UC's College of Medicine Awarded Science Education Funding
The UC College of Medicine recently was awarded a grant of $337,768 from the Howard Hughes Medical Institute (HHMI) to support its science enrichment programs. UC was one of only 19 institutions selected for the prestigious grant from a pool of 115 applicants and has been a recipient of HHMI Precollege Program funding since 1994. This grant will fund the ExSEL (Excellence in Science Education and Learning) program, Saturday Science Academy, and Teachers' Initiative: Program in Biomedical Research.
"We're very honored to have received this funding," said Bobbi Handwerger, director of Recruitment Programming for the UC College of Medicine. "It enables us to continue to provide science enrichment programs to students and teachers in the Cincinnati area and to encourage students to consider careers in science."

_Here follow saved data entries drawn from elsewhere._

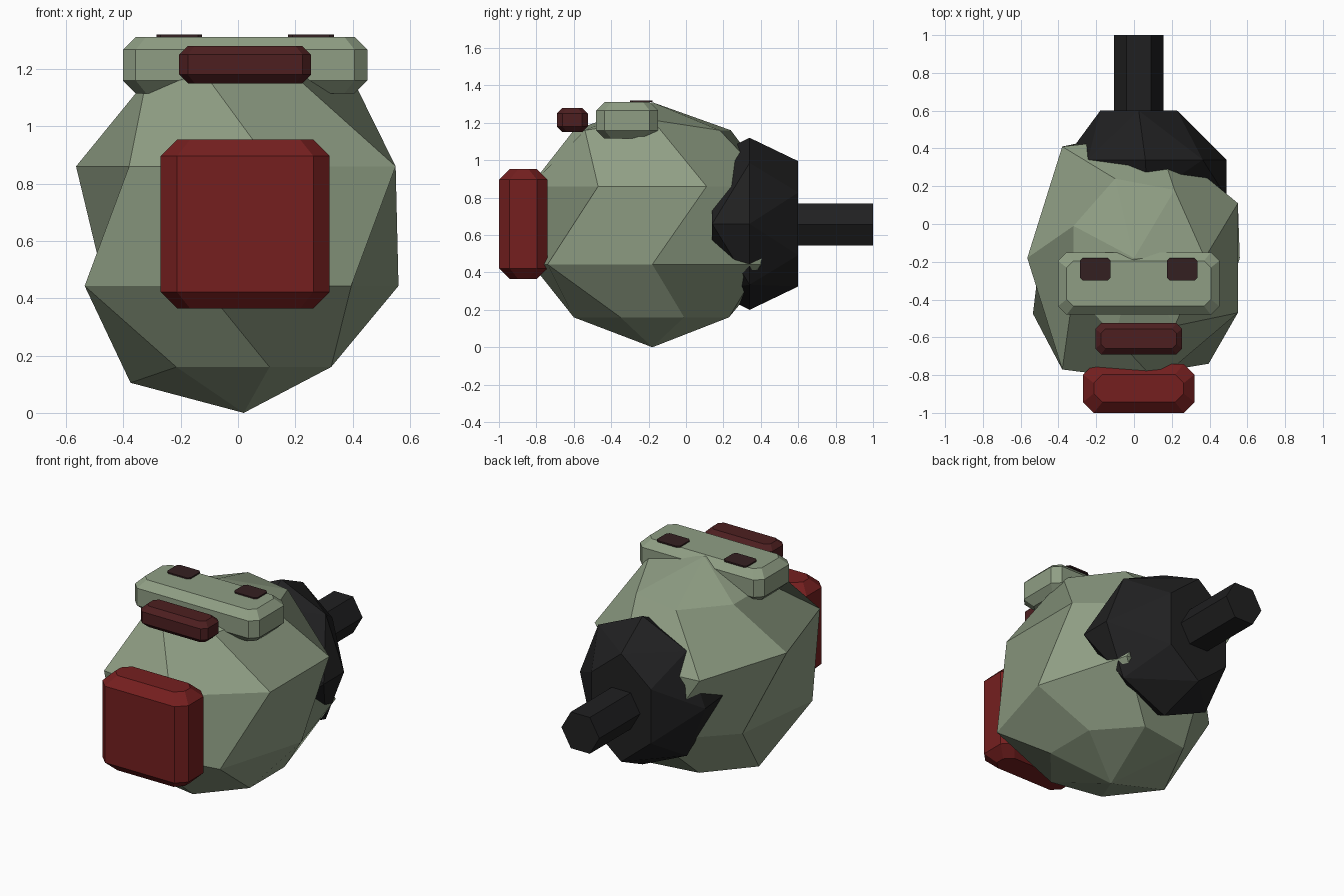
import bpy, bmesh, math
from mathutils import Vector

if "Cube" in bpy.data.objects:
    bpy.data.objects.remove(bpy.data.objects["Cube"])


def srgb(r, g, b):
    f = lambda c: c / 12.92 if c <= 0.04045 else ((c + 0.055) / 1.055) ** 2.4
    return (f(r / 255), f(g / 255), f(b / 255), 1)


def material(name, *rgb):
    m = bpy.data.materials.new(name)
    m.diffuse_color = srgb(*rgb)
    m.use_nodes = True
    m.node_tree.nodes["Principled BSDF"].inputs["Base Color"].default_value = m.diffuse_color
    return m


GREEN = material("sage_green", 143, 158, 132)
RED = material("brick_red", 117, 31, 31)
MAROON = material("dark_maroon", 77, 31, 32)
DARK = material("eye_brown", 52, 32, 33)
BLACK = material("charcoal", 32, 32, 33)


def finish(name, bm, mat):
    bmesh.ops.recalc_face_normals(bm, faces=bm.faces)
    mesh = bpy.data.meshes.new(name)
    bm.to_mesh(mesh)
    bm.free()
    mesh.materials.append(mat)
    ob = bpy.data.objects.new(name, mesh)
    bpy.context.collection.objects.link(ob)
    return ob


def hull(name, points, mat):
    """Faceted solid wrapped around a set of points."""
    bm = bmesh.new()
    for p in points:
        bm.verts.new(p)
    res = bmesh.ops.convex_hull(bm, input=bm.verts[:])
    loose = {v for v in res["geom_interior"] + res["geom_unused"]
             if isinstance(v, bmesh.types.BMVert)}
    bmesh.ops.delete(bm, geom=list(loose), context="VERTS")
    bmesh.ops.dissolve_limit(bm, angle_limit=0.01, verts=bm.verts[:], edges=bm.edges[:])
    return finish(name, bm, mat)


def octagon(lo, hi, inset, cut, z):
    """Rectangle with cut corners at height z."""
    cx, cy = (lo[0] + hi[0]) / 2, (lo[1] + hi[1]) / 2
    a, b = (hi[0] - lo[0]) / 2 - inset, (hi[1] - lo[1]) / 2 - inset
    return [(cx + sx * u, cy + sy * v, z) for sx in (-1, 1) for sy in (-1, 1)
            for u, v in ((a, b - cut), (a - cut, b))]


def block(name, lo, hi, c, mat):
    """Block with cut upright corners and chamfered top and bottom rims."""
    pts = []
    for z, inset, cut in ((lo[2], c, c * 0.8), (lo[2] + c, 0, c),
                          (hi[2] - c, 0, c), (hi[2], c, c * 0.8)):
        pts += octagon(lo, hi, inset, cut, z)
    hull(name, pts, mat)


# Body: seven-sided rings, each twisted half a step, closed by a point at each end
rings = [
    (0.50, [(0.375, 0), (0.215, -0.36), (-0.10, -0.42), (-0.32, -0.17),
            (-0.32, 0.17), (-0.10, 0.42), (0.215, 0.36)]),
    (0.20, [(0.55, 0.29), (0.55, -0.29), (0.12, -0.655), (-0.38, -0.59),
            (-0.565, 0), (-0.38, 0.59), (0.12, 0.645)]),
    (-0.217, [(0.56, 0), (0.395, -0.56), (-0.12, -0.645), (-0.535, -0.295),
              (-0.465, 0.29), (-0.12, 0.645), (0.39, 0.58)]),
    (-0.50, [(0.325, 0.17), (0.325, -0.17), (0.11, -0.42), (-0.215, -0.36),
             (-0.375, 0), (-0.215, 0.36), (0.11, 0.41)])]
bm = bmesh.new()
loops = []
for z, ring in rings:
    loop = []
    for x, y in ring:
        lift = 0.055 * math.copysign(1, z) if abs(z) == 0.5 and y == 0 else 0
        loop.append(bm.verts.new((x, y - 0.18, 0.66 + z + lift)))
    loops.append(loop)
top, bottom = bm.verts.new((0, -0.18, 1.31)), bm.verts.new((0.02, -0.18, 0))
for i in range(7):
    j = (i + 1) % 7
    for a, b in zip(loops, loops[1:]):
        bm.faces.new((a[i], a[j], b[j], b[i]))
    bm.faces.new((top, loops[0][j], loops[0][i]))
    bm.faces.new((bottom, loops[3][i], loops[3][j]))
finish("body", bm, GREEN)

# Back cap: rings along y, (y, sides, centre x, x radius, z radius)
cap = []
for y, n, cx, rx, rz in ((0.60, 6, 0.025, 0.235, 0.335), (0.34, 8, 0.06, 0.43, 0.46),
                         (0.14, 4, 0.07, 0.42, 0.36)):
    for k in range(n):
        a = math.tau * k / n + math.pi / 2
        cap.append((cx + rx * math.cos(a), y, 0.66 + rz * math.sin(a)))
hull("back_cap", cap, BLACK)

# Tail peg: hexagonal rod
hull("tail_peg", [(0.025 + 0.13 * math.cos(k * math.pi / 3), y,
                   0.657 + 0.13 * math.sin(k * math.pi / 3))
                  for y in (0.45, 1.0) for k in range(6)], BLACK)

# Chamfered blocks on the front and top
block("front_plate", (-0.27, -1.0, 0.365), (0.32, -0.74, 0.953), 0.057, RED)
block("top_bar", (-0.402, -0.48, 1.115), (0.452, -0.15, 1.312), 0.045, GREEN)
block("front_bar", (-0.205, -0.69, 1.15), (0.255, -0.525, 1.28), 0.03, MAROON)

# Two thin pads on the top bar
for name, x in (("left_pad", -0.205), ("right_pad", 0.255)):
    lo, hi = (x - 0.08, -0.30), (x + 0.08, -0.18)
    hull(name, octagon(lo, hi, 0, 0.015, 1.311) + octagon(lo, hi, 0, 0.015, 1.32), DARK)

ExSEL, a basic science research summer program held at the UC College of Medicine, is designed for 20 talented and gifted high school seniors and recent high school graduates interested in pursuing careers in medicine or biomedical science. The program lasts five weeks and students from all Cincinnati area high schools are encouraged to apply.
ExSEL provides in-depth enrichment in cell biology, molecular genetics, structural biology, immunology, and neuroscience. The Saturday Science Academy is a year-round science enrichment program also held at the UC College of Medicine for 30 Cincinnati Public School 7th and 8th graders and their parents/guardians. At each of the 13 Saturday morning sessions students are exposed to hands-on biomedical and biological science in a medical microbiology lab and classroom. The academy stresses the variety of science and its relevance to everyday life while promoting critical thinking and problem solving skills.
The Teachers' Initiative provides a summer laboratory research experience to six middle and high school science teachers in the Cincinnati area. The teachers work in cutting edge research laboratories at the UC College of Medicine and gain scientific knowledge that can be transferred to their school laboratories and implemented in their lesson plans. The goal of the eight-week workshop is to establish year round links among science teachers, secondary school students, and biomedical researchers.
These three programs are integral components of more than 25 pipeline programs offered at UC's College of Medicine where more than 1,000 students, teachers, family members, and members of the Cincinnati community participate in on-campus activities each year. Only the Saturday Science Academy and Teachers' Initiative programs received funding the first year UC was awarded a grant of $175,000 in 1994, and ExSEL was added when the university was presented with a grant of $300,000 in 1999. This year's grant marks the third of its kind awarded to the university from HHMI.
HHMI has committed almost $79 million through the Precollege Program through this round of grants. The grants ranged from $337,768 to $539,970 with an additional $422,930 set aside for an HHMI conducted evaluation to assess the productivity of the programs.
HHMI is a medical research organization dedicated to fostering biomedical research and science education. HHMI employs more than 300 investigators who head research groups at 70 universities across the United States. Its programs enhance the vigor of biomedical research worldwide and support science education at all levels.
For more information about any of the HHMI-funded programs and additional science enrichment programs at the UC College of Medicine, please call Ms. Handwerger at (513) 558-7212. For more information about the HHMI grants, visit the HHMI Web site at http://www.hhmi.org/grants.